Reflections on The People’s Commission on Public Broadcasting and Media
Guest post by Myles Thomas from the Coalition for Better Broadcasting
The People’s Commission on Public Broadcasting and Media has finished its tour of New Zealand. Six meetings on six consecutive Sundays with a last minute additional meeting at AUT to attract a younger crowd, it’s been like a holy mission, but with one difference — instead of sermonising to anyone who would listen, the Panelists were there to receive wisdom from the public:
· removing ads from TVNZ
· better funding for RNZ
· tax Facebook/Google
· a new journalism fund
· fund content and platforms
· better training for journalists
· more children’s media
· treating audiences with respect…
There’ve been so many wonderful ideas and not surprisingly, a lot of agreement.
The panelists are Shamubeel Eaqub, Kay Ellmers, Mark Jennings, Lizzie Marvelly, Bill Ralston and Lance Wiggs. Not all of them have vast knowledge of New Zealand media so they also got a crash course from academics, broadcasters, journalists, news editors and other experts.

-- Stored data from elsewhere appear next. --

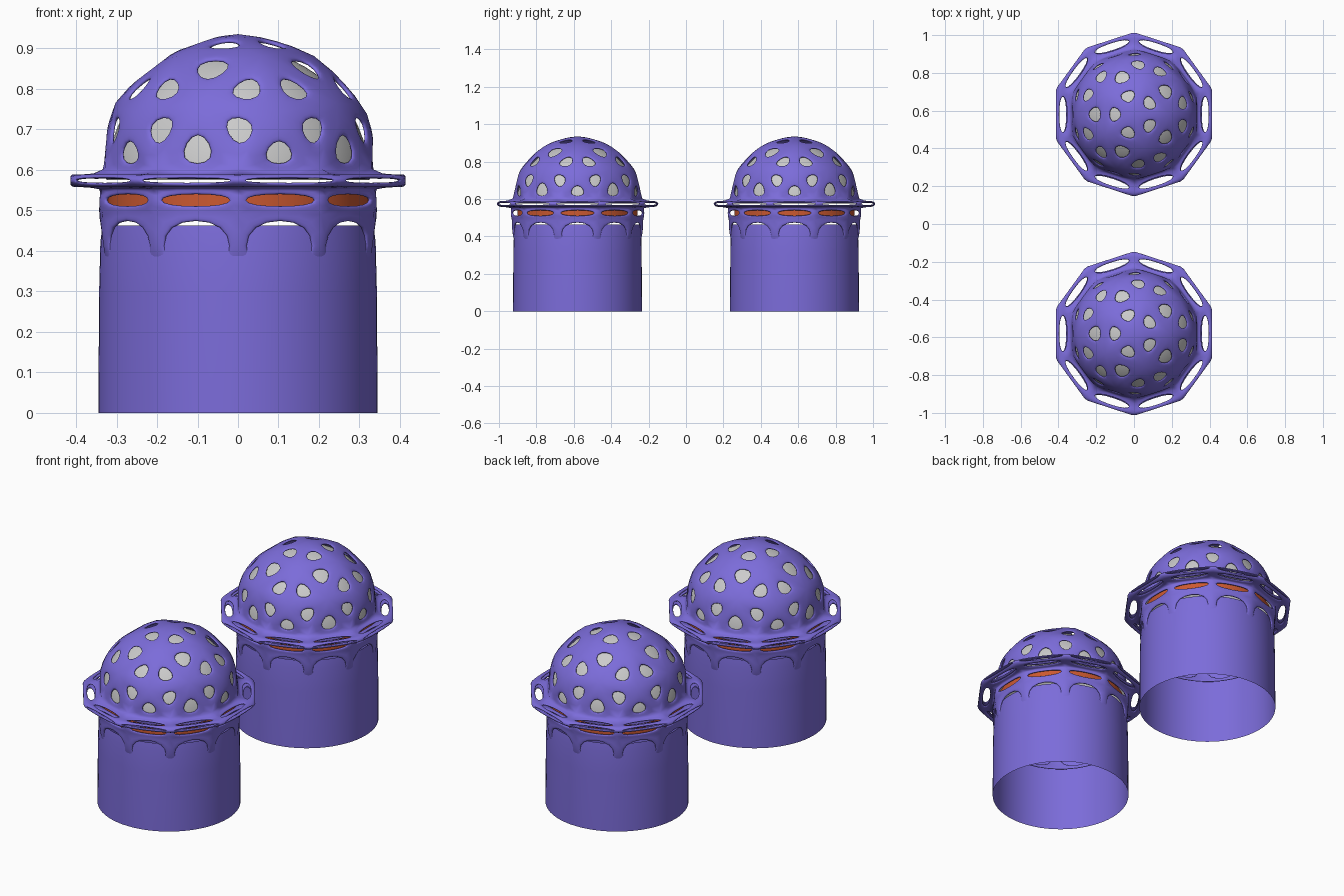
import bpy, bmesh, math

if "Cube" in bpy.data.objects:
    bpy.data.objects.remove(bpy.data.objects["Cube"])


def material(name, rgb):
    m = bpy.data.materials.new(name)
    m.diffuse_color = (*rgb, 1)
    m.use_nodes = True
    m.node_tree.nodes["Principled BSDF"].inputs["Base Color"].default_value = m.diffuse_color
    return m


PURPLE = material("purple", (0.20, 0.15, 0.70))
ORANGE = material("orange", (0.60, 0.10, 0.03))


def to_mesh(bm, name, mat=None):
    me = bpy.data.meshes.new(name)
    bm.to_mesh(me)
    bm.free()
    for p in me.polygons:
        p.use_smooth = True
    if mat:
        me.materials.append(mat)
    return me


def add_ring(bm, r, z, n, start):
    return [bm.verts.new((r * math.cos(start + i * math.tau / n),
                          r * math.sin(start + i * math.tau / n), z)) for i in range(n)]


def bridge(bm, upper, lower):
    n = len(upper)
    return [bm.faces.new((upper[i], lower[i], lower[(i + 1) % n], upper[(i + 1) % n]))
            for i in range(n)]


def punch(bm, faces, width):
    """Inset every face and remove its middle, leaving a frame."""
    bmesh.ops.inset_individual(bm, faces=faces, thickness=width, use_even_offset=True)
    bmesh.ops.delete(bm, geom=faces, context='FACES')


def revolve(name, profile, mat=None, n=64):
    """Open surface from (radius, z) points listed top to bottom."""
    bm = bmesh.new()
    rings = [add_ring(bm, r, z, n, 0) for r, z in profile]
    for a, b in zip(rings, rings[1:]):
        bridge(bm, a, b)
    return to_mesh(bm, name, mat)


def lattice_mesh():
    """Perforated dome, ten-sided flange and slotted collar in one frame."""
    bm = bmesh.new()
    bmesh.ops.create_icosphere(bm, subdivisions=2, radius=0.37)
    bmesh.ops.delete(bm, geom=[v for v in bm.verts if v.co.z < -0.01], context='VERTS')
    equator = [v for v in bm.verts if abs(v.co.z) < 0.01]
    equator.sort(key=lambda v: math.atan2(v.co.y, v.co.x) % math.tau)
    for v in bm.verts:
        v.co.z += 0.578
    for v in equator:
        s = 0.352 / math.hypot(v.co.x, v.co.y)
        v.co = (v.co.x * s, v.co.y * s, 0.588)
    dome_faces = list(bm.faces)

    # radius, height and frame width of each row below the dome
    rows = [(0.436, 0.590, 0.018), (0.436, 0.558, 0.010), (0.358, 0.556, 0.018),
            (0.362, 0.495, 0.015), (0.338, 0.330, 0.017)]
    bands, upper = [], equator
    for r, z, width in rows:
        lower = add_ring(bm, r, z, 10, math.radians(18))
        bands.append((bridge(bm, upper, lower), width))
        upper = lower
    punch(bm, dome_faces, 0.026)
    for faces, width in bands:
        punch(bm, faces, width)
    bm.normal_update()
    return to_mesh(bm, "lattice", PURPLE)


lattice = lattice_mesh()
tube = revolve("tube", [(0.335, 0.463), (0.340, 0.42), (0.343, 0.30), (0.345, 0)], PURPLE)
band = revolve("band", [(0.322, 0.555), (0.322, 0.50)], ORANGE)
R = 0.325
inner = revolve("inner_dome", [(R * math.cos(math.radians(a)) + 1e-4,
                                0.575 + R * math.sin(math.radians(a)))
                               for a in range(90, -1, -6)], None, 48)

# two identical towers
for side, y in (("front", -0.58), ("back", 0.58)):
    for part, me in (("lattice_dome", lattice), ("base_tube", tube),
                     ("orange_band", band), ("inner_dome", inner)):
        ob = bpy.data.objects.new(f"{side}_{part}", me)
        ob.location.y = y
        bpy.context.collection.objects.link(ob)
        if part == "lattice_dome":
            sol = ob.modifiers.new("thickness", 'SOLIDIFY')
            sol.thickness = 0.012
            sol.offset = -1
            sub = ob.modifiers.new("smooth", 'SUBSURF')
            sub.levels = sub.render_levels = 2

Meanwhile in the background, the Coalition for Better Broadcasting has been working with ActionStation on the many details that go into making a People’s Commission happen. I think it’s fair to say that we owe ActionStation an enormous debt of gratitude because without a doubt, ActionStation has done the ‘heavy-lifting’ on this project.
That’s a testament to having a team who are employed full-time, giving them the ability to pursue important projects without having to also hold-down a job or depend on an inheritance. So in a way, the debt of gratitude we owe is not to ActionStation but to the people who fund it, through donations and however else they raise money. Those funders make it possible for a handful of great people to do great work.
In this case, it’s enormously rewarding work — raising awareness about public broadcasting and media, hearing people’s feedback, facilitating satisfying conversations and hopefully making a difference to New Zealand’s woeful media landscape.
Research specifically commissioned for the People’s Commission (by an awesome volunteer!) includes this revelation:
“New Zealand has one of the most liberal media systems in the world. It is as liberal as, if not more liberal than, the United States for which the liberal media typography is based on.
“This is because of New Zealand’s commercialised, concentrated (in terms of ownership) and deregulated media market. New Zealand has less regulation and protection measures on its public service broadcasting than the USA (see McChesney).
“However, New Zealand’s media model is so liberal that it is essentially off the chart. It is arguably the most liberal of [countries with similar media models] and therefore comparison can be challenging as there is almost no relevant precedent for ‘saving’ public service media in such a deregulated market, let alone such a small market.”
Hannah Spyksma — Media Researcher
Just to underline that, this graph is from research showing how bad things are in Canada, and it inadvertently shows how much worse they are here in New Zealand.
New Zealand leads the developed world in reliance on commercial funding of our public media. No wonder we have such dumbed-down commercial TV and so many ad breaks.
The next graph shows the other side of the story — how little we all pay for our public media.
It’s pretty mind-blowing to hear naysayers complain about spending more on RNZ and NZ On Air, when this is the reality — we pay peanuts, and we get media fit for monkeys.
· What’s the solution?
· How do we raise more money?
· Where do we spend it?
Our panelists have heard all the options, but now they have to write the report. They have to come up with policy recommendations that are practical, affordable and beneficial to New Zealand. They must consider what audiences want, what audiences need, and what’s good for our democracy.
They have a hard job ahead of them. Thankfully, we’ve enlisted two excellent and independent academic researchers to help them do it.
After all the hard work behind the scenes, it’s phenomenally worthwhile knowing that so many people participated in the process, putting the ‘people’ into the People’s Commission on Public Broadcasting and Media.
Here are the top line stats from this project:
Number of workshops: 7
Number of people who attended a workshop: 332
Number of people who submitted online: 208
Number of experts who presented to the panel: 24
Not at all bad when you consider most of the 25 meetings for the flag referendum were held in half-empty halls, with an average crowd of 30 people, and some as low as eight people (New Plymouth) and 10 people (Christchurch). The entire budget of their workshop process? $208,500 — ten times more than our modest crowdfunded effort, with a higher average turnout.
Myles Thomas is the Director of the Coalition for Better Broadcasting. He is also a Television Director and Producer.